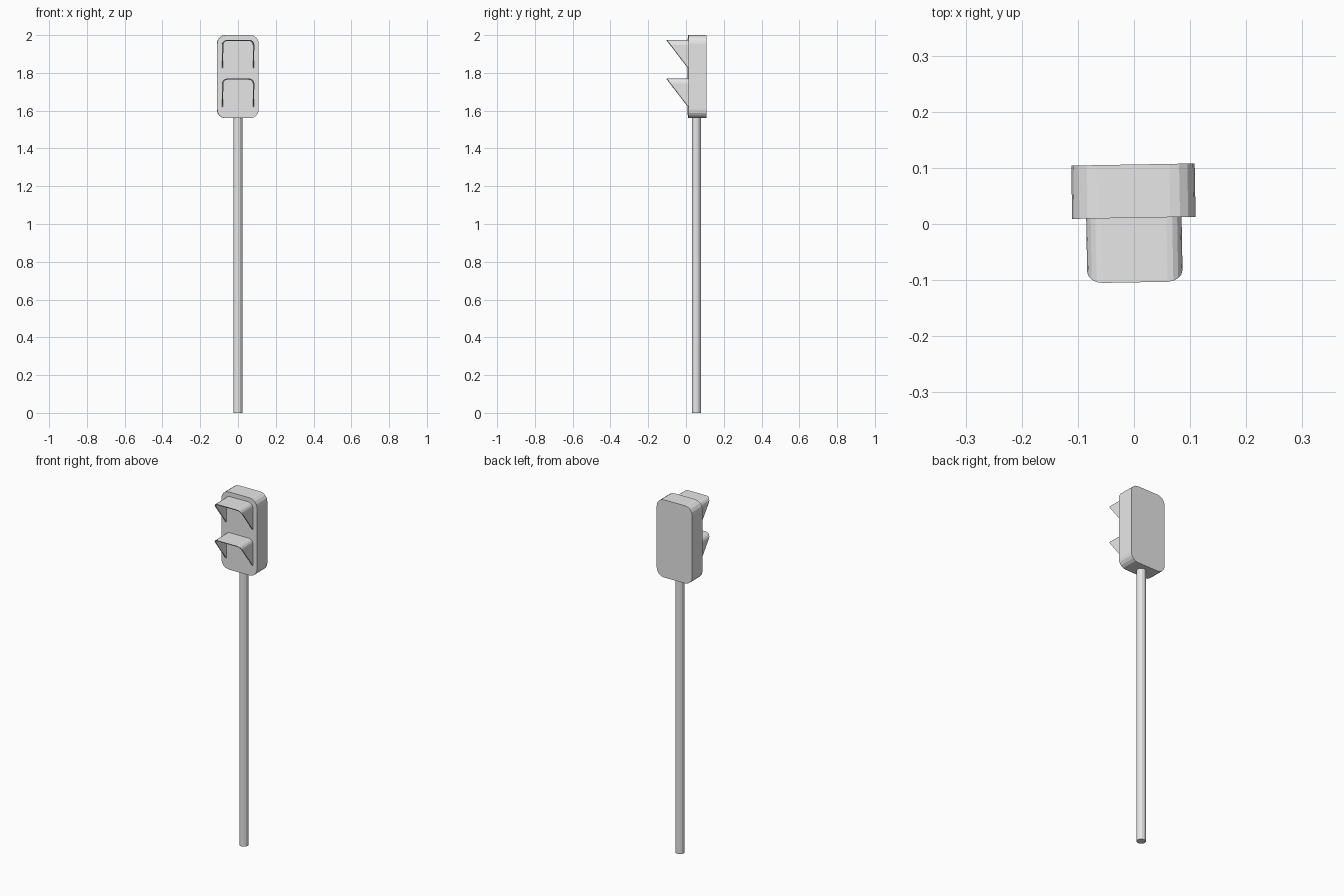
import bpy, bmesh
from math import sin, cos, pi, radians
from mathutils import Matrix

cube = bpy.data.objects.get("Cube")
if cube:
    bpy.data.objects.remove(cube, do_unlink=True)

grey = bpy.data.materials.new("light_grey")
grey.use_nodes = True
grey.diffuse_color = (0.8, 0.8, 0.8, 1)
grey.node_tree.nodes["Principled BSDF"].inputs["Base Color"].default_value = (0.8, 0.8, 0.8, 1)

FACE_Y = 0.011          # front face of the housing
TURN = Matrix.Rotation(radians(1), 4, "Z")   # whole signal sits slightly turned


def finish(name, bm):
    bmesh.ops.remove_doubles(bm, verts=bm.verts, dist=0.00001)
    bmesh.ops.recalc_face_normals(bm, faces=bm.faces)
    bm.transform(TURN)
    mesh = bpy.data.meshes.new(name)
    bm.to_mesh(mesh)
    bm.free()
    mesh.materials.append(grey)
    obj = bpy.data.objects.new(name, mesh)
    bpy.context.collection.objects.link(obj)
    return obj


def arc(cx, cz, r, start, steps=4):
    """Quarter circle of points, counter-clockwise from the start angle."""
    angles = [start + pi / 2 * i / steps for i in range(steps + 1)]
    return [(cx + r * cos(a), cz + r * sin(a)) for a in angles]


# Pole
bm = bmesh.new()
bmesh.ops.create_cone(bm, cap_ends=True, segments=12, radius1=0.024, radius2=0.024,
                      depth=1.57, matrix=Matrix.Translation((0, 0.055, 0.785)))
finish("pole", bm)

# Housing: rounded rectangle pushed back
half, low, high, r, depth = 0.11, 1.56, 2.0, 0.045, 0.095
corners = [(half - r, high - r), (r - half, high - r), (r - half, low + r), (half - r, low + r)]
outline = [p for i, (x, z) in enumerate(corners) for p in arc(x, z, r, i * pi / 2)]
bm = bmesh.new()
face = bm.faces.new([bm.verts.new((x, FACE_Y, z)) for x, z in outline])
side = bmesh.ops.extrude_face_region(bm, geom=[face], use_keep_orig=True)
bmesh.ops.translate(bm, vec=(0, depth, 0),
                    verts=[v for v in side["geom"] if isinstance(v, bmesh.types.BMVert)])
finish("housing", bm)


def hood_arch(w, top, foot, r):
    """Inverted U from the right foot over to the left foot."""
    return ([(w, foot)] + arc(w - r, top - r, r, 0)
            + arc(r - w, top - r, r, pi / 2) + [(-w, foot)])


def hood(name, top, height=0.15, reach=0.115, wall=0.006):
    """Thin arched visor whose front edge slopes back to the housing at its feet."""
    foot = top - height
    outer = hood_arch(0.085, top, foot, 0.027)
    inner = hood_arch(0.085 - wall, top - wall, foot, 0.027 - wall)
    bm = bmesh.new()
    rings = []
    for (ox, oz), (ix, iz) in zip(outer, inner):
        ring = []
        for x, z, front in ((ox, oz, 0), (ox, oz, 1), (ix, iz, 1), (ix, iz, 0)):
            y = FACE_Y - reach * (z - foot) / height if front else FACE_Y + 0.001
            ring.append(bm.verts.new((x, y, z)))
        rings.append(ring)
    for a, b in zip(rings, rings[1:]):
        for i in range(4):
            j = (i + 1) % 4
            bm.faces.new((a[i], a[j], b[j], b[i]))
    bm.faces.new(rings[0])
    bm.faces.new(rings[-1])
    finish(name, bm)


hood("upper_hood", 1.975)
hood("lower_hood", 1.77)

+--

When a line of the records includes "outline", that line belongs in the answer.

■ Written solution ■
outline = [p for i, (x, z) in enumerate(corners) for p in arc(x, z, r, i * pi / 2)]
face = bm.faces.new([bm.verts.new((x, FACE_Y, z)) for x, z in outline])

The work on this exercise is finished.